Don't say you weren't warned.

Federer summons Evans

Timothy Clary/Getty Images

Roger Federer's play through two rounds has been nothing short of stellar.

When you are The King, you can command virtually any performance.

Wednesday, when Roger Federer was scrambling for a practice partner through four hours of rain delays, his two coaches -- Severin Luthi and Paul Annacone -- reached out to a 23-year-old British qualifier. Was it surprising that Daniel Evans agreed to hit with the 17-time Grand Slam champion?

No, but it might have been a mistake for the guy ranked No. 179 in the world.

For after Federer defeated Carlos Berlocq 6-3, 6-2, 6-1 and Evans surprised Bernard Tomic -- seen by some as a future Federer -- by a score of 1-6, 6-3, 7-6 (4), 6-3, they were each match away from meeting in the fourth round.

"It was the first time I really got to meet him or play with him," Federer reported. "Now I have an idea how he plays, which I guess is not a bad thing.

"But at the end of the day, I think we were really just trying to help each other out on a rainy day trying to get a hit in. I thought he played really nice; got a great shot. Still a little bit surprised he beat Tomic, because we know what Bernard can do. But great effort for him."

The five-time US Open champion is now a smashing 66-8 here -- the best record of the Open era. Federer hasn't dropped a set as he goes into his third-round match against Adrian Mannarino, who was a 7-6 (4), 7-6 (5), 6-7 (5), 6-4 winner over the No. 26-seeded Querrey.

Evans now has some extra motivation to win his third-round match over Tommy Robredo.

"Yeah," said Evans. "Like if I said to any of you guys that I play Federer in the fourth round, you would have laughed at me, so I'm not going to say that. It was amazing actually to sort of hit with someone so good. Actually had a really good hit."

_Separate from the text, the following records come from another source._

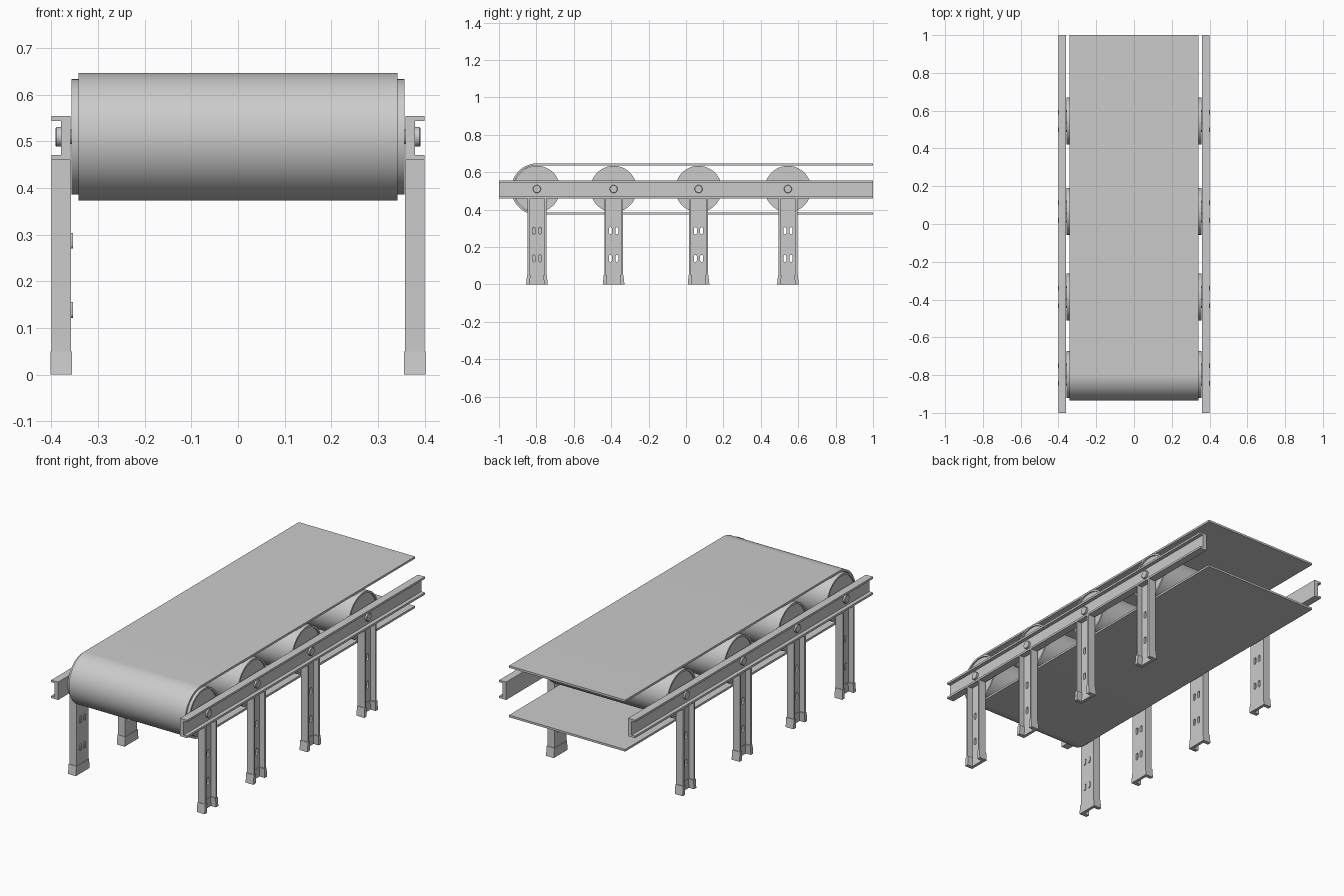
import bpy, bmesh, math
from mathutils import Matrix

if "Cube" in bpy.data.objects:
    bpy.data.objects.remove(bpy.data.objects["Cube"])

ROLLER_Y = (-0.797, -0.387, 0.067, 0.545)
AXIS_Z = 0.51


def finish(name, bm, smooth=True):
    bmesh.ops.recalc_face_normals(bm, faces=bm.faces)
    mesh = bpy.data.meshes.new(name)
    bm.to_mesh(mesh)
    bm.free()
    ob = bpy.data.objects.new(name, mesh)
    bpy.context.collection.objects.link(ob)
    if smooth:
        bpy.ops.object.select_all(action='DESELECT')
        ob.select_set(True)
        bpy.context.view_layer.objects.active = ob
        bpy.ops.object.shade_smooth_by_angle(angle=math.radians(30))
    return ob


def extrude(bm, points, offset):
    """Cap a profile of 3D points and extrude it by offset."""
    face = bm.faces.new([bm.verts.new(p) for p in points])
    res = bmesh.ops.extrude_face_region(bm, geom=[face], use_keep_orig=True)
    verts = [v for v in res['geom'] if isinstance(v, bmesh.types.BMVert)]
    bmesh.ops.translate(bm, verts=verts, vec=offset)
    return verts


def instance(ob, name, loc, turn):
    copy = bpy.data.objects.new(name, ob.data)
    copy.location = loc
    copy.rotation_euler.z = turn
    bpy.context.collection.objects.link(copy)


def channel(inner, outer, web, half, flange):
    """C profile, open towards +x, as (x, across) pairs."""
    return [(inner, -half), (outer, -half), (outer, -half + flange), (web, -half + flange),
            (web, half - flange), (outer, half - flange), (outer, half), (inner, half)]


def slot(bm, x0, x1, y, z, half_h, r):
    """Upright rounded slot solid."""
    pts = []
    for i in range(18):
        a = math.pi * (i if i < 9 else i - 1) / 8
        dz = (half_h - r) * (1 if i < 9 else -1)
        pts.append((x0, y + r * math.cos(a), z + dz + r * math.sin(a)))
    extrude(bm, pts, (x1 - x0, 0, 0))


# Belt: open loop around the front roller
bm = bmesh.new()
arc = [math.pi / 2 + math.pi * i / 32 for i in range(33)]


def belt_side(r):
    mid = [(-0.342, ROLLER_Y[0] + r * math.cos(a), AXIS_Z + r * math.sin(a)) for a in arc]
    return [(-0.342, 1, AXIS_Z + r)] + mid + [(-0.342, 1, AXIS_Z - r)]


extrude(bm, belt_side(0.137) + belt_side(0.126)[::-1], (0.684, 0, 0))
finish("belt", bm)

# Rollers: revolved profile with recessed ends and an axle
bm = bmesh.new()
half = [(0.391, 0), (0.391, 0.019), (0.389, 0.021), (0.375, 0.021), (0.375, 0.016),
        (0.350, 0.016), (0.350, 0.114), (0.357, 0.114), (0.357, 0.124)]
prof = half + [(-x, r) for x, r in reversed(half)]
verts = [bm.verts.new((x, 0, r)) for x, r in prof]
edges = [bm.edges.new(pair) for pair in zip(verts, verts[1:])]
bmesh.ops.spin(bm, geom=verts + edges, cent=(0, 0, 0), axis=(1, 0, 0),
               angle=2 * math.pi, steps=48, use_merge=True)
bmesh.ops.remove_doubles(bm, verts=bm.verts, dist=1e-5)
roller = finish("roller_1", bm)
roller.location = (0, ROLLER_Y[0], AXIS_Z)
for i, y in enumerate(ROLLER_Y[1:], 2):
    instance(roller, f"roller_{i}", (0, y, AXIS_Z), 0)

# Side rails: C channels facing outward
bm = bmesh.new()
extrude(bm, [(x, -1, 0.5075 + z) for x, z in channel(0.359, 0.40, 0.38, 0.0475, 0.011)], (0, 2, 0))
rail = finish("right_rail", bm, False)
instance(rail, "left_rail", (0, 0, 0), math.pi)

# Leg: C channel with four slots cut in the web
bm = bmesh.new()
extrude(bm, [(x, y, 0.0) for x, y in channel(0.358, 0.40, 0.37, 0.05, 0.01)], (0, 0, 0.46))
leg = finish("right_leg_1", bm, False)
bm = bmesh.new()
for z in (0.287, 0.139):
    for y in (-0.017, 0.017):
        slot(bm, 0.34, 0.385, y, z, 0.019, 0.008)
cutter = finish("slot_cutter", bm, False)
cutter.hide_render = True
mod = leg.modifiers.new("slots", 'BOOLEAN')
mod.operation = 'DIFFERENCE'
mod.solver = 'EXACT'
mod.object = cutter
bpy.context.view_layer.objects.active = leg
bpy.ops.object.modifier_apply(modifier="slots")
bpy.data.objects.remove(cutter)

# Foot: slightly larger C sleeve, tapered to the leg at its top
bm = bmesh.new()
top = extrude(bm, [(x, y, 0.0) for x, y in channel(0.356, 0.402, 0.372, 0.058, 0.02)], (0, 0, 0.05))
bmesh.ops.scale(bm, verts=top, vec=(1, 0.91, 1))
foot = finish("right_foot_1", bm, False)

# Place legs and feet on both sides under each roller
leg.location.y = foot.location.y = ROLLER_Y[0]
for i, y in enumerate(ROLLER_Y, 1):
    for part, ob in (("leg", leg), ("foot", foot)):
        if i > 1:
            instance(ob, f"right_{part}_{i}", (0, y, 0), 0)
        instance(ob, f"left_{part}_{i}", (0, y, 0), math.pi)

# Plugs filling the slots of the front left leg
bm = bmesh.new()
for z in (0.287, 0.139):
    for y in (-0.017, 0.017):
        slot(bm, -0.372, -0.354, ROLLER_Y[0] + y, z, 0.017, 0.0085)
finish("slot_plugs", bm)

No. 1 Serena Williams and No. 2 Victoria Azarenka both continued their comfortable journey through the draw -- toward a possible collision in the final. Williams was a 6-3, 6-0 victor over Galina Voskoboeva and Azarenka had a 6-3, 6-1 win over Aleksandra Wozniak. Later, Serena teamed with older sister Venus to overcome a first-set deficit and defeat Silvia Soler-Espinosa and Carla Suarez Navarro of Spain 6-7 (5), 6-0, 6-3. … Feliciano Lopez defeated 23-year-old Californian Bradley Klahn 6-4, 7-6 (4), 4-6, 7-5. … No. 4 David Ferrer defeated Roberto Bautista Agut 6-3, 6-7(5), 6-1, 6-2. … No. 8 Angelique Kerber beat rising Canadian star Eugenie Bouchard 6-4, 2-6, 6-3. … No. 16 Sabine Lisicki (Wimbledon finalist) defeated Paula Ormaechea 6-2, 6-3. … 2004 US Open champion and No. 27 seed Svetlana Kuznetsova defeated Peng Shuai 6-1, 4-6, 6-4.

Related Content